After being vacated by the Keys, the building was purchased by Dumbell's Bank. Not long after acquiring the building, the bank removed the ceiling from the chamber, and added a large skylight to create a grand banking hall. The building was repainted in an expensive shade of blue which was fashionable at the time. In 1900, when Dumbell's Bank collapsed, the building was taken over by Parr's Bank. The render was stripped off the outside of the building sometime during the 1910s or 1920s, revealing the limestone underneath. In 1918, the bank became part of Westminster Bank. In the 1960s, the upper floor of the chamber was replaced. The building was presented to the Castletown Commissioners in 1973 by the National Westminster Bank on the condition that it serve the town. It was used as the Town Hall until the opening of the Town Hall and Civic Centre in 1989, and then as the Castletown Rural Library.
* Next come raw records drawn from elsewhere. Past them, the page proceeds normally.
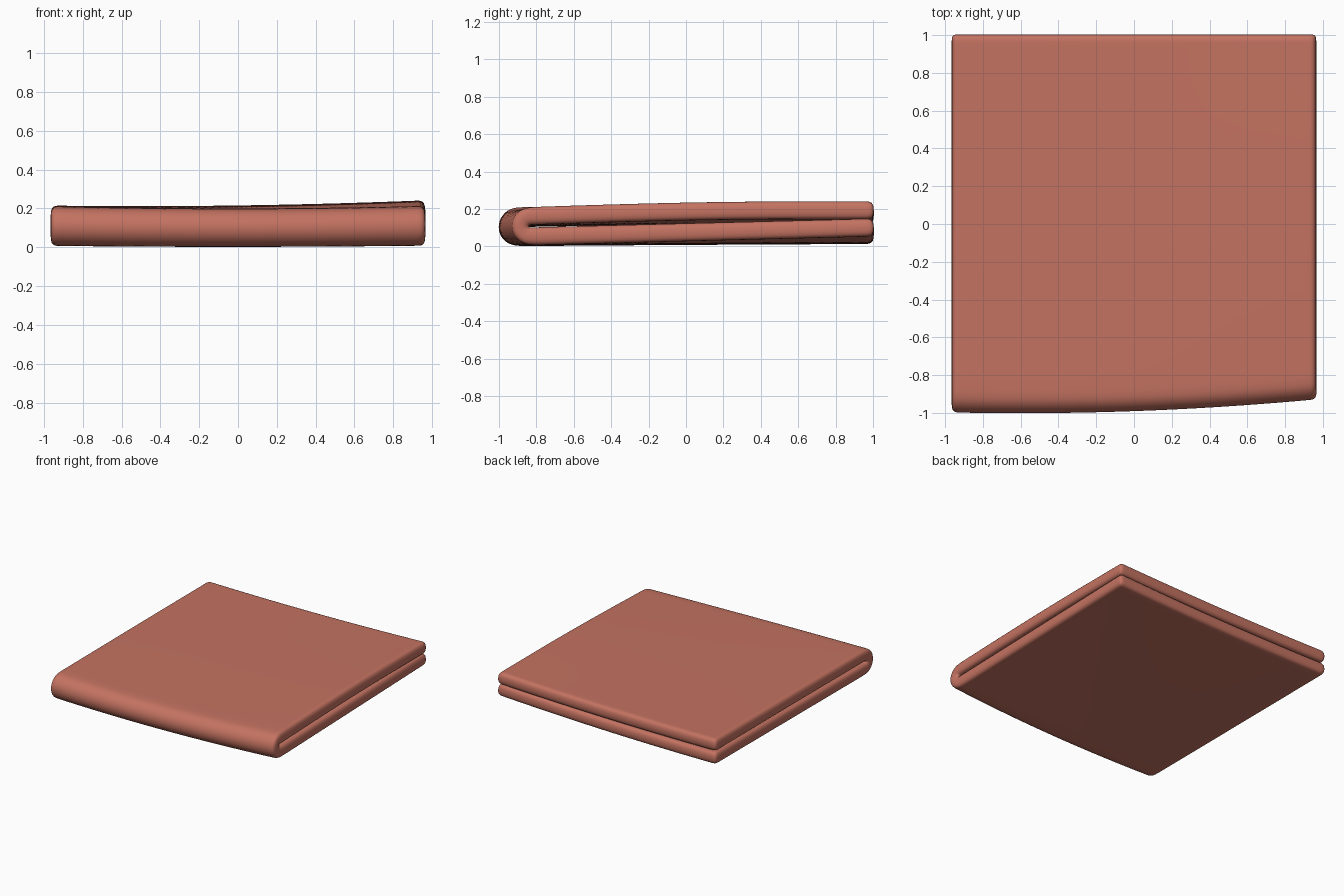
import bpy, bmesh, math

if "Cube" in bpy.data.objects:
    bpy.data.objects.remove(bpy.data.objects["Cube"])

THICK = 0.095          # thickness of one cloth layer
HALF_W = 0.967         # half width in x
BACK = 1.006           # open edge of both layers


def fold_front(x):
    """Slightly skewed front edge of the fold."""
    return -1.0 + 0.03 * (x + 0.6) ** 2


def lower_z(x, t):
    """Middle of the lower layer; its back right corner lifts."""
    u = (x + 1) / 2
    return 0.049 + 0.006 * x * x + t * (0.008 + 0.042 * u * u)


def upper_z(x, t):
    """Middle of the upper layer; it swells gently to the right and back."""
    u = (x + 1) / 2
    rise = math.sin(math.pi / 2 * min(1.0, 1.3 * t))
    return 0.151 + 0.014 * x * x + rise * (0.003 + 0.028 * u)


# parameters across the width and along the layers, tighter near the edges
xs = [-1, -0.955, -0.88] + [i * 0.16 for i in range(-5, 6)] + [0.88, 0.955, 1]
ts = [1, 0.975, 0.93] + [i / 10 for i in range(8, 0, -1)] + [0.04]
arc = [math.radians(a) for a in range(-90, 91, 30)]

# folded sheet: lower layer, round fold, upper layer
bm = bmesh.new()
columns = []
for u in xs:
    x = u * HALF_W
    f = fold_front(x)
    za, zb = lower_z(x, 0), upper_z(x, 0)
    r = (zb - za) / 2
    y0 = f + r + THICK / 2 - 0.006
    pts = [(y0 + (BACK - y0) * t, lower_z(x, t)) for t in ts]
    pts += [(y0 - r * math.cos(a), (za + zb) / 2 + r * math.sin(a)) for a in arc]
    pts += [(y0 + (BACK - y0) * t, upper_z(x, t)) for t in reversed(ts)]
    columns.append([bm.verts.new((x, y, z)) for y, z in pts])
for a, b in zip(columns, columns[1:]):
    for i in range(len(a) - 1):
        bm.faces.new((a[i], a[i + 1], b[i + 1], b[i]))
bmesh.ops.recalc_face_normals(bm, faces=bm.faces)
for face in bm.faces:
    face.smooth = True
mesh = bpy.data.meshes.new("folded_cloth")
bm.to_mesh(mesh)
bm.free()
cloth = bpy.data.objects.new("folded_cloth", mesh)
bpy.context.collection.objects.link(cloth)

# thickness and soft rounded rims
solid = cloth.modifiers.new("thickness", 'SOLIDIFY')
solid.thickness = THICK
solid.offset = 0
sub = cloth.modifiers.new("soft_edges", 'SUBSURF')
sub.levels = sub.render_levels = 2

# terracotta fabric
mat = bpy.data.materials.new("terracotta_fabric")
mat.diffuse_color = (0.55, 0.17, 0.12, 1)
mat.use_nodes = True
mat.node_tree.nodes["Principled BSDF"].inputs["Base Color"].default_value = mat.diffuse_color
mesh.materials.append(mat)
Manx National Heritage undertook the renovation of the building in 2000 and now runs it as a museum. The building has been restored to its appearance in 1866. That year was chosen as it was when the "House of Keys Election Bill" was passed, making the House of Keys a popularly elected body. In the absence of images depicting the interior, written descriptions were used, in conjunction with inventories.
|Wikimedia Commons has media related to Old House of Keys.|
- "Tynwald in History". Tynwald. Retrieved 28 October 2011.
- "The First Tynwald". Manx National Heritage. Retrieved 28 October 2011.
- "The Medieval Keys". Manx National Heritage. Retrieved 28 October 2011.
- "A New Manx Parliament Building". Manx National Heritage. Retrieved 28 October 2011.
- Sacheverell, William (1859). Cumming, J. G., ed. An Account of the Isle of Man. I. Douglas, Isle of Man: The Manx Society. p. xiv.
- "Democracy". Manx National Heritage. Retrieved 5 November 2011.
- Broadbent, Samuel Keown, ed. (April 1908). "Chronicles of the House of Keys". Manx Quarterly. 1. Retrieved 5 November 2011.
- "Debate 4 - A Move to Douglas" (PDF). Manx National Heritage. Retrieved 5 November 2011.
- "The Keys In Douglas". Manx National Heritage. Retrieved 5 November 2011.
- "Key Facts". Manx National Heritage. Retrieved 5 November 2011.
- Cooper, William Henry (2005). Wilson, Eva, ed. William Henry Cooper's Castletown. Castletown, Isle of Man: Castletown Heritage.
- "The Modern Keys". Manx National Heritage. Retrieved 5 November 2011.
- "The Old House of Keys: Introduction". Manx National Heritage. Retrieved 12 December 2011.
- "Restoring the Old House". Manx National Heritage. Retrieved 5 November 2011.